Throughout the process of decentralization, China's local governments have increased their ability to fund urban infrastructure both by widening revenue resources and diversifying financing approaches.
These trends and patterns have raised the question: Are these approaches theoretically reasonable, or can future mechanisms predict more efficient ones?
This study addresses that question and explores the national trends and regional patterns of urban infrastructure funding and financing in China.
The findings show that, when compared to China's strong economic growth and rising population, provisions for urban infrastructure are seemingly insufficient. Several major infrastructure projects, such as paved local roads and streets, have grown at a much slower pace since the economic reform of 1978.
That same economic reform resulted in a transition in China's infrastructure investment from conventional budgetary funding to a much more diversified system. The researchers' analyses show that the government and market are now playing equally significant roles in supporting urban infrastructure development.

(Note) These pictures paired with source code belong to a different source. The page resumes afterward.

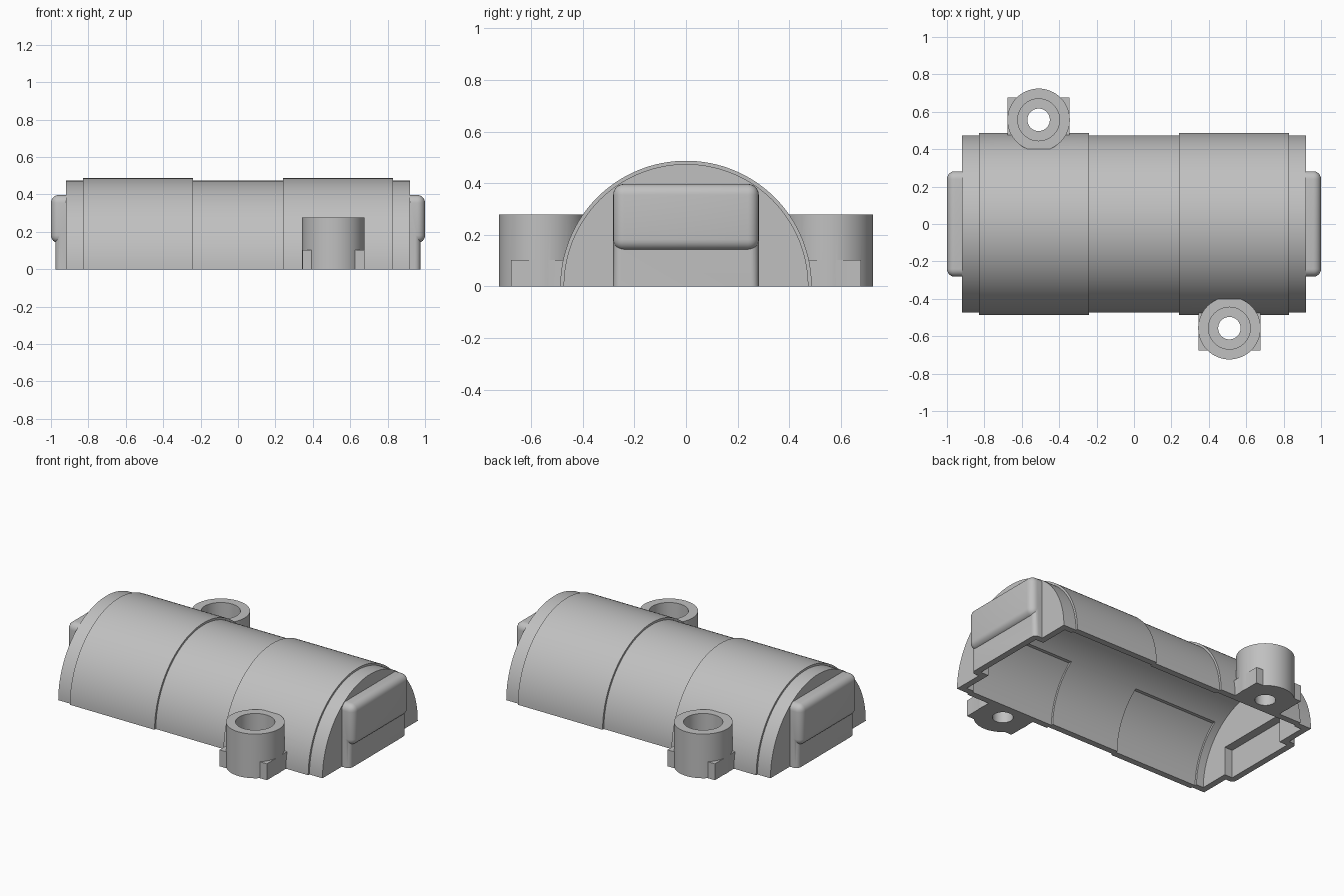
import bpy, bmesh, math
from mathutils import Matrix

if "Cube" in bpy.data.objects:
    bpy.data.objects.remove(bpy.data.objects["Cube"], do_unlink=True)

grey = bpy.data.materials.new("plain grey")
grey.use_nodes = True
colour = (0.53, 0.53, 0.53, 1)
grey.diffuse_color = colour
grey.node_tree.nodes["Principled BSDF"].inputs["Base Color"].default_value = colour


def finish(bm, name):
    bmesh.ops.recalc_face_normals(bm, faces=bm.faces)
    mesh = bpy.data.meshes.new(name)
    bm.to_mesh(mesh)
    bm.free()
    mesh.materials.append(grey)
    obj = bpy.data.objects.new(name, mesh)
    bpy.context.scene.collection.objects.link(obj)
    return obj


def box(name, lo, hi, bevel=0.0):
    bm = bmesh.new()
    bmesh.ops.create_cube(bm, size=1)
    for v in bm.verts:
        v.co = [(a + b) / 2 + c * (b - a) for a, b, c in zip(lo, hi, v.co)]
    if bevel:
        bmesh.ops.bevel(bm, geom=bm.edges[:], offset=bevel, segments=6,
                        profile=0.5, affect='EDGES')
    return finish(bm, name)


def post(name, x, y, r, z0, z1):
    bm = bmesh.new()
    bmesh.ops.create_cone(bm, cap_ends=True, segments=64, radius1=r, radius2=r,
                          depth=z1 - z0,
                          matrix=Matrix.Translation((x, y, (z0 + z1) / 2)))
    return finish(bm, name)


def lathe(name, profile, n=128):
    """Turn (x, radius) points about the x axis and close both ends."""
    bm = bmesh.new()
    rings = [[bm.verts.new((x, r * math.cos(math.tau * i / n), r * math.sin(math.tau * i / n)))
              for i in range(n)] for x, r in profile]
    for a, b in zip(rings, rings[1:]):
        for i in range(n):
            j = (i + 1) % n
            bm.faces.new((a[i], a[j], b[j], b[i]))
    bm.faces.new(rings[0])
    bm.faces.new(rings[-1])
    return finish(bm, name)


def side_recess(name, x0, x1, r, top):
    """Round-sided prism with a flat top, for the relief behind a wide band."""
    a = math.asin(top / r)
    right = [-0.3 + (a + 0.3) * i / 24 for i in range(25)]
    angles = right + [math.pi - t for t in reversed(right)]
    bm = bmesh.new()
    ends = [[bm.verts.new((x, r * math.cos(t), r * math.sin(t))) for t in angles]
            for x in (x0, x1)]
    for ring in ends:
        bm.faces.new(ring)
    n = len(angles)
    for i in range(n):
        j = (i + 1) % n
        bm.faces.new((ends[0][i], ends[0][j], ends[1][j], ends[1][i]))
    return finish(bm, name)


def combine(target, tool, operation):
    mod = target.modifiers.new("combine", 'BOOLEAN')
    mod.operation = operation
    mod.solver = 'EXACT'
    mod.object = tool
    bpy.context.view_layer.objects.active = target
    bpy.ops.object.modifier_apply(modifier=mod.name)
    bpy.data.objects.remove(tool, do_unlink=True)


# Stepped barrel with two wider bands
R, WIDE, END = 0.474, 0.487, 0.92
half = [(0.24, R), (0.24, WIDE), (0.83, WIDE), (0.83, R), (END, R)]
housing = lathe("half_round_housing", [(-x, r) for x, r in reversed(half)] + half)

# Boxes on both ends: a slim foot under a rounded upper block
for s in (-1, 1):
    for name, z0, z1, out, bevel in (("end_foot", -0.2, 0.25, 0.975, 0.03),
                                     ("end_block", 0.14, 0.397, 1.0, 0.042)):
        x0, x1 = sorted((s * 0.8, s * out))
        combine(housing, box(name, (x0, -0.282, z0), (x1, 0.282, z1), bevel), 'UNION')

# Screw bosses with square ears, on diagonal corners
BX, BY = 0.51, 0.557
for s in (-1, 1):
    x, y = s * BX, -s * BY
    y0, y1 = sorted((-s * 0.3, -s * 0.677))
    combine(housing, box("boss_ears", (x - 0.165, y0, -0.1), (x + 0.165, y1, 0.103)), 'UNION')
    combine(housing, post("screw_boss", x, y, 0.167, -0.15, 0.278), 'UNION')

# Hollow inside, reliefs behind the bands, and pockets in the end feet
combine(housing, lathe("cavity", [(-0.88, 0.434), (0.88, 0.434)]), 'DIFFERENCE')
for s in (-1, 1):
    x0, x1 = sorted((s * 0.24, s * 0.83))
    combine(housing, side_recess("band_relief", x0, x1, 0.447, 0.34), 'DIFFERENCE')
    x0, x1 = sorted((s * 0.7, s * 0.935))
    combine(housing, box("foot_pocket", (x0, -0.243, -0.3), (x1, 0.243, 0.18)), 'DIFFERENCE')

# Screw holes with counterbores
for s in (-1, 1):
    x, y = s * BX, -s * BY
    combine(housing, post("counterbore", x, y, 0.112, 0.1, 0.5), 'DIFFERENCE')
    combine(housing, post("screw_hole", x, y, 0.06, -0.4, 0.3), 'DIFFERENCE')

# Flat underside
combine(housing, box("underside_cut", (-2, -2, -1), (2, 2, 0)), 'DIFFERENCE')

bpy.ops.object.select_all(action='DESELECT')
housing.select_set(True)
bpy.context.view_layer.objects.active = housing
bpy.ops.object.shade_smooth_by_angle(angle=math.radians(30))
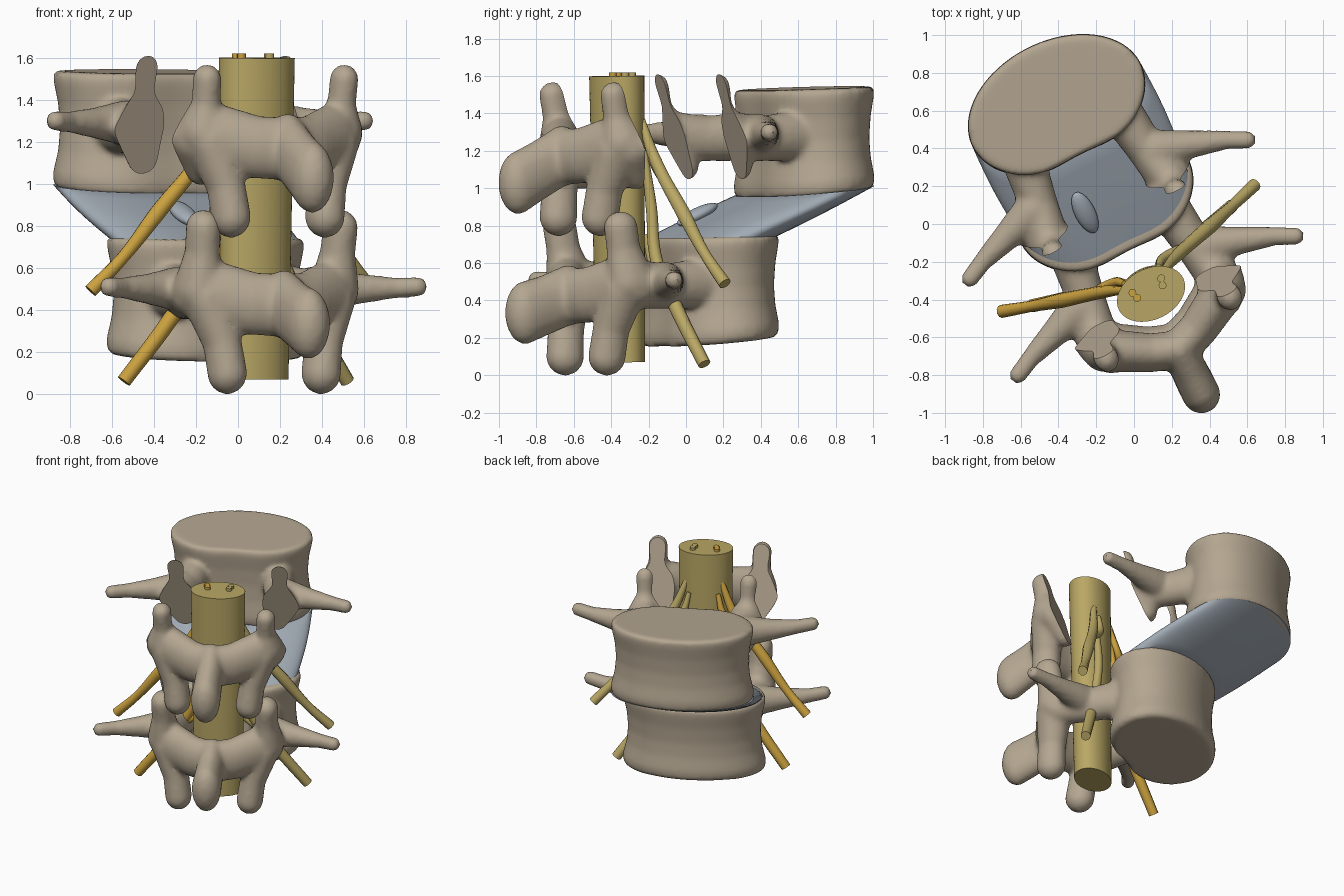
import bpy, bmesh, math
from mathutils import Matrix, Vector

cube = bpy.data.objects.get("Cube")
if cube:
    bpy.data.objects.remove(cube)

# Parts are made symmetric about local x = 0, then turned into place
PLACE = Matrix.Translation((-0.076, -0.038, 0)) @ Matrix.Rotation(math.radians(26.57), 4, 'Z')
BODY_Y = 0.176
SLIP = Vector((0, 0.57, 0.79))
ARCH_SHIFT = Vector((0, -0.04, 0.745))


def material(name, rgb):
    m = bpy.data.materials.new(name)
    m.use_nodes = True
    m.diffuse_color = (*rgb, 1)
    m.node_tree.nodes["Principled BSDF"].inputs["Base Color"].default_value = (*rgb, 1)
    return m


BONE = material("bone", (0.46, 0.385, 0.285))
DISC = material("disc_blue_grey", (0.37, 0.42, 0.475))
CORD = material("cord_khaki", (0.49, 0.39, 0.13))
NERVE = material("nerve_orange", (0.6, 0.36, 0.05))

# Unit ball reused for every blob
ball = bmesh.new()
bmesh.ops.create_uvsphere(ball, u_segments=14, v_segments=9, radius=1)
ball.verts.index_update()
BALL_POINTS = [v.co.copy() for v in ball.verts]
BALL_FACES = [[v.index for v in f.verts] for f in ball.faces]
ball.free()


def make_object(name, bm, mat):
    bmesh.ops.recalc_face_normals(bm, faces=bm.faces)
    mesh = bpy.data.meshes.new(name)
    bm.to_mesh(mesh)
    bm.free()
    mesh.materials.append(mat)
    ob = bpy.data.objects.new(name, mesh)
    bpy.context.collection.objects.link(ob)
    return ob


def finish(ob, angle=40):
    ob.matrix_world = PLACE @ ob.matrix_world
    bpy.ops.object.select_all(action='DESELECT')
    ob.select_set(True)
    bpy.context.view_layer.objects.active = ob
    bpy.ops.object.shade_smooth_by_angle(angle=math.radians(angle))


def bake(ob):
    deps = bpy.context.evaluated_depsgraph_get()
    mesh = bpy.data.meshes.new_from_object(ob.evaluated_get(deps))
    ob.modifiers.clear()
    ob.data = mesh


def blob(bm, centre, size):
    mat = Matrix.Translation(centre) @ Matrix.Diagonal((*size, 1))
    verts = [bm.verts.new(mat @ p) for p in BALL_POINTS]
    for face in BALL_FACES:
        bm.faces.new([verts[i] for i in face])


def limb(bm, points, stretch=(1, 1, 1), sides=(1, -1)):
    """Chain of overlapping blobs; each point is x, y, z, radius."""
    for side in sides:
        for p, q in zip(points, points[1:]):
            p, q = Vector(p), Vector(q)
            steps = max(2, int((q - p).length / 0.03))
            for i in range(steps + 1):
                c = p.lerp(q, i / steps)
                blob(bm, (side * c[0], c[1], c[2]), [c[3] * s for s in stretch])


def outline(scale, count=64):
    """Kidney-shaped outline with a shallow notch at the rear."""
    for i in range(count):
        t = 2 * math.pi * i / count
        x, y = 0.49 * math.cos(t), 0.335 * math.sin(t)
        if y < 0:
            y += 0.05 * math.exp(-(x / 0.2) ** 2)
        yield x * scale, y * scale


def loft(bm, rings):
    """Closed loft; each ring is y centre, height, tilt, scale."""
    loops = []
    for yc, z, tilt, scale in rings:
        loops.append([bm.verts.new((x, y + yc, z + tilt * y)) for x, y in outline(scale)])
    for a, b in zip(loops, loops[1:]):
        for i in range(len(a)):
            j = (i + 1) % len(a)
            bm.faces.new((a[i], a[j], b[j], b[i]))
    bm.faces.new(loops[0][::-1])
    bm.faces.new(loops[-1])


def vertebra(name, slipped):
    bm = bmesh.new()
    # Waisted body
    loft(bm, [(BODY_Y, z, t, s) for z, t, s in (
        (0.18, 0.1, 0.96), (0.2, 0.1, 1.01), (0.25, 0.09, 1.02), (0.36, 0.07, 0.965),
        (0.47, 0.05, 0.945), (0.59, 0.04, 0.965), (0.69, 0.04, 1.01), (0.73, 0.04, 1.015),
        (0.745, 0.04, 0.98))])
    # Pedicle and the side mass behind it
    limb(bm, [(0.29, -0.02, 0.49, 0.13), (0.32, -0.25, 0.475, 0.115), (0.36, -0.45, 0.49, 0.13)],
         (0.9, 1, 1.05))
    # Transverse process
    limb(bm, [(0.36, -0.27, 0.5, 0.11), (0.55, -0.33, 0.5, 0.075),
              (0.72, -0.39, 0.505, 0.052), (0.82, -0.44, 0.51, 0.05)])
    # Upper joint process, shorter and thinner on the slipped bone
    drop, thin = (0.045, 0.82) if slipped else (0, 1)
    limb(bm, [(0.36, -0.47, 0.5, 0.125), (0.36, -0.51, 0.67 - drop, 0.088 * thin),
              (0.365, -0.53, 0.79 - drop * thin, 0.088 * thin)], (0.95, 1.08, 1))
    # Lower joint process
    limb(bm, [(0.33, -0.5, 0.45, 0.125), (0.27, -0.54, 0.25, 0.1), (0.25, -0.555, 0.1, 0.103)],
         (0.92, 1.02, 1))
    if slipped:
        # Thick bridge below the pedicle, where the bone breaks
        limb(bm, [(0.36, -0.43, 0.47, 0.13), (0.32, -0.38, 0.33, 0.082)])
    # Lamina and spinous process
    limb(bm, [(0.3, -0.52, 0.47, 0.115), (0.14, -0.61, 0.43, 0.105), (0, -0.66, 0.42, 0.105)],
         (1, 1, 1.45))
    sag = 0.05 if slipped else 0
    limb(bm, [(0, -0.66, 0.43, 0.105), (0, -0.8, 0.375 - sag / 2, 0.105),
              (0, -0.92, 0.335 - sag, 0.11)], (0.95, 1, 1.55), (1,))
    ob = make_object(name, bm, BONE)
    remesh = ob.modifiers.new("fuse", 'REMESH')
    remesh.mode = 'VOXEL'
    remesh.voxel_size = 0.017
    smooth = ob.modifiers.new("soften", 'SMOOTH')
    smooth.factor = 0.5
    smooth.iterations = 7
    bake(ob)
    if not ob.data.materials:
        ob.data.materials.append(BONE)
    return ob


# Lower vertebra, whole
finish(vertebra("lower_vertebra", False))

# Upper vertebra, split by a leaning fracture plane
whole = vertebra("unsplit_vertebra", True)
tilt = math.radians(16.4)
bm = bmesh.new()
bmesh.ops.create_cube(bm, size=1, matrix=(
    Matrix.Translation((0, -0.455, 0.615)) @ Matrix.Rotation(tilt, 4, 'X')
    @ Matrix.Translation((0, -0.7, 0)) @ Matrix.Diagonal((1.12, 1.4, 2.2, 1))))
cutter = make_object("fracture_cutter", bm, BONE)
cutter.hide_render = True
for name, operation, shift in (("upper_vertebra_front", 'DIFFERENCE', SLIP),
                               ("upper_rear_arch", 'INTERSECT', ARCH_SHIFT)):
    part = bpy.data.objects.new(name, whole.data.copy())
    bpy.context.collection.objects.link(part)
    cut = part.modifiers.new("fracture", 'BOOLEAN')
    cut.operation = operation
    cut.solver = 'EXACT'
    cut.object = cutter
    bake(part)
    part.data.transform(Matrix.Translation(shift))
    finish(part)
bpy.data.objects.remove(cutter)
bpy.data.objects.remove(whole)

# Disc sheared between the two bodies
bm = bmesh.new()
rings = []
for i in range(9):
    f = i / 8
    rings.append((BODY_Y + SLIP.y * f, 0.73 + 0.255 * f, 0.04 + 0.06 * f,
                  0.97 + 0.045 * f + 0.03 * math.sin(math.pi * f)))
loft(bm, rings)
finish(make_object("slipped_disc", bm, DISC))

# Small bulge on the rear slope of the disc
bm = bmesh.new()
bmesh.ops.create_uvsphere(bm, u_segments=20, v_segments=12, radius=1, matrix=(
    Matrix.Translation((-0.12, 0.17, 0.86)) @ Matrix.Rotation(0.42, 4, 'X')
    @ Matrix.Diagonal((0.055, 0.13, 0.035, 1))))
finish(make_object("disc_bulge", bm, DISC))

# Oval cord sheath, narrowing downward and leaning slightly
bm = bmesh.new()
bmesh.ops.create_cone(bm, cap_ends=True, segments=48, radius1=0.89, radius2=1, depth=1.53, matrix=(
    Matrix.Translation((0, -0.36, 0.835)) @ Matrix.Rotation(0.015, 4, 'X')
    @ Matrix.Diagonal((0.19, 0.135, 1, 1))))
finish(make_object("cord_sheath", bm, CORD))


def tube(name, points, radius, mat, side):
    """Rounded tube; each point is x, y, z, relative radius."""
    curve = bpy.data.curves.new(name, 'CURVE')
    curve.dimensions = '3D'
    curve.bevel_depth = radius
    curve.bevel_resolution = 3
    curve.use_fill_caps = True
    spline = curve.splines.new('BEZIER')
    spline.bezier_points.add(len(points) - 1)
    for bp, (x, y, z, r) in zip(spline.bezier_points, points):
        bp.co = (side * x, y, z)
        bp.radius = r
        bp.handle_left_type = bp.handle_right_type = 'AUTO'
    curve.materials.append(mat)
    ob = bpy.data.objects.new(name, curve)
    bpy.context.collection.objects.link(ob)
    ob.matrix_world = PLACE


NERVES = {
    "upper_nerve": [(0.12, -0.29, 1.38, 0.6), (0.22, -0.25, 1.15, 1), (0.44, -0.19, 0.86, 1.2),
                    (0.6, -0.145, 0.65, 0.9), (0.75, -0.1, 0.49, 1.05)],
    "upper_nerve_root": [(0.1, -0.26, 1.3, 0.5), (0.15, -0.23, 1.15, 0.8), (0.27, -0.23, 1.05, 0.8)],
    "lower_nerve": [(0.12, -0.27, 1.2, 0.6), (0.15, -0.24, 0.9, 0.9), (0.21, -0.24, 0.62, 1),
                    (0.38, -0.2, 0.35, 1.15), (0.595, -0.145, 0.06, 1.05)],
    "lower_nerve_root": [(0.1, -0.25, 0.75, 0.5), (0.15, -0.23, 0.6, 0.8), (0.27, -0.23, 0.5, 0.8)],
}
for side, word, mat in ((1, "left", CORD), (-1, "right", NERVE)):
    for name, points in NERVES.items():
        tube(word + "_" + name, points, 0.033, mat, side)
    # Cut root ends showing on top of the sheath
    for k, dy in enumerate((-0.018, 0.018)):
        x, y = 0.075 + 0.01 * k, -0.34 + dy
        tube(word + "_root_end_" + str(k), [(x, y, 1.5, 1), (x, y, 1.62, 1)], 0.021, mat, side)
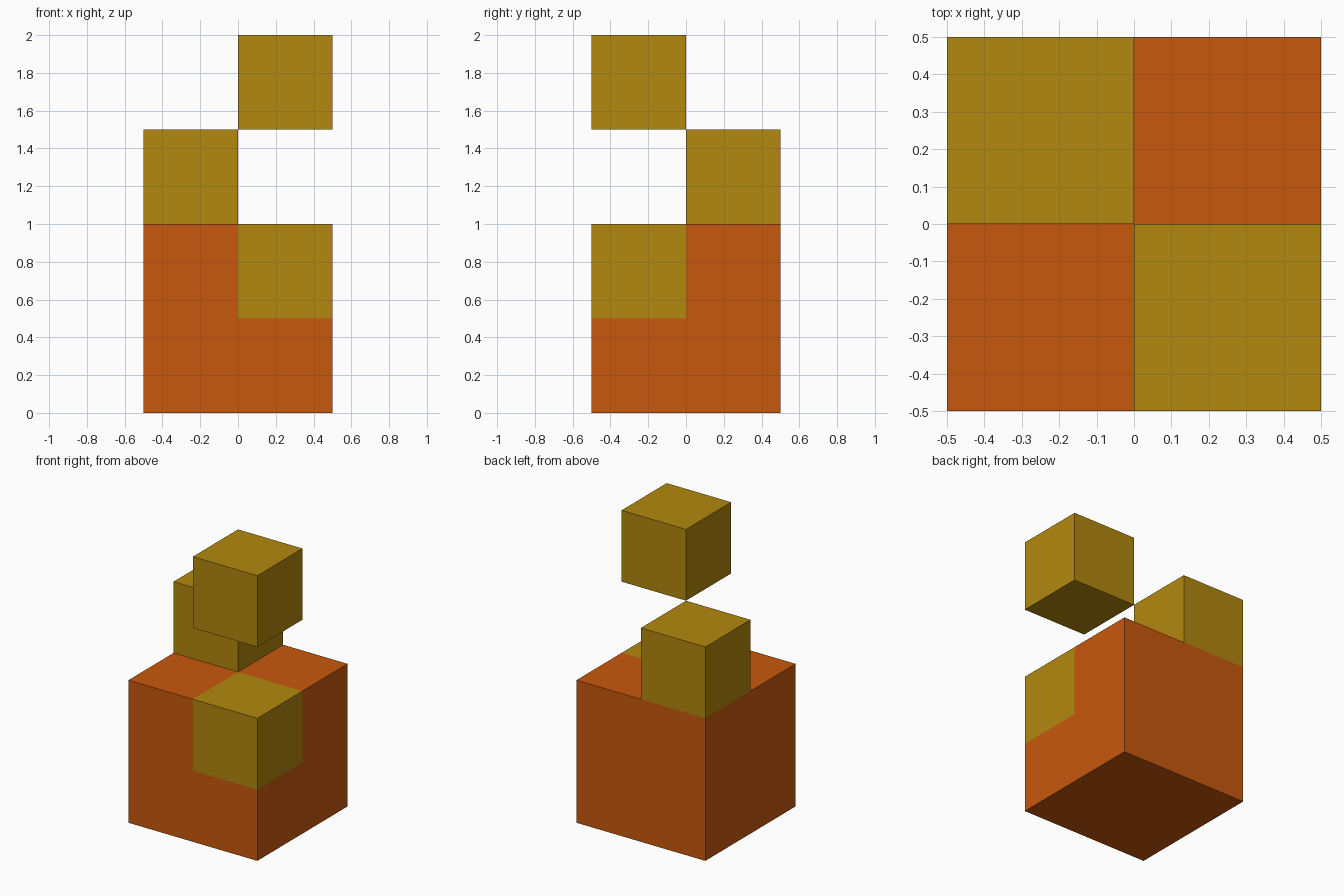
import bpy
import bmesh

if "Cube" in bpy.data.objects:
    bpy.data.objects.remove(bpy.data.objects["Cube"])


def make_material(name, colour):
    mat = bpy.data.materials.new(name)
    mat.diffuse_color = (*colour, 1.0)
    mat.use_nodes = True
    mat.node_tree.nodes["Principled BSDF"].inputs["Base Color"].default_value = mat.diffuse_color
    return mat


orange = make_material("orange", (0.578, 0.098, 0.004))
olive = make_material("olive_yellow", (0.445, 0.246, 0.0044))


def add_block(name, size, centre, mats, cuts=(), rule=None):
    """Cube with optional plane cuts and a rule giving each face's material."""
    bm = bmesh.new()
    bmesh.ops.create_cube(bm, size=size)
    bmesh.ops.translate(bm, verts=bm.verts, vec=centre)
    for point, normal in cuts:
        bmesh.ops.bisect_plane(bm, geom=bm.verts[:] + bm.edges[:] + bm.faces[:],
                               plane_co=point, plane_no=normal)
    if rule:
        for face in bm.faces:
            face.material_index = rule(face.calc_center_median())
    mesh = bpy.data.meshes.new(name)
    bm.to_mesh(mesh)
    bm.free()
    for mat in mats:
        mesh.materials.append(mat)
    obj = bpy.data.objects.new(name, mesh)
    bpy.context.collection.objects.link(obj)
    return obj


# Large base with an olive block set flush into its front right top corner
mid = (0, 0, 0.5)
add_block("base_block", 1.0, mid, (orange, olive),
          cuts=[(mid, (1, 0, 0)), (mid, (0, 1, 0)), (mid, (0, 0, 1))],
          rule=lambda c: int(c.x > 0.01 and c.y < -0.01 and c.z > 0.51))

# Small blocks climbing corner to corner
add_block("middle_block", 0.5, (-0.25, 0.25, 1.25), (olive,))
add_block("top_block", 0.5, (0.25, -0.25, 1.75), (olive,))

The study found that overall, market financing is growing faster than fiscal revenue, and regional studies showed alarming disparities: the municipalities and the east gained a much larger share in the total resources due to their political importance and economic advantages. The west, which used to be the area that developed the slowest, benefited from the central government's policy of prioritizing the development of the west in the recent decade; however, the central region, although it has a higher per capita income than the west, has developed the slowest due to lack of policy and financial support.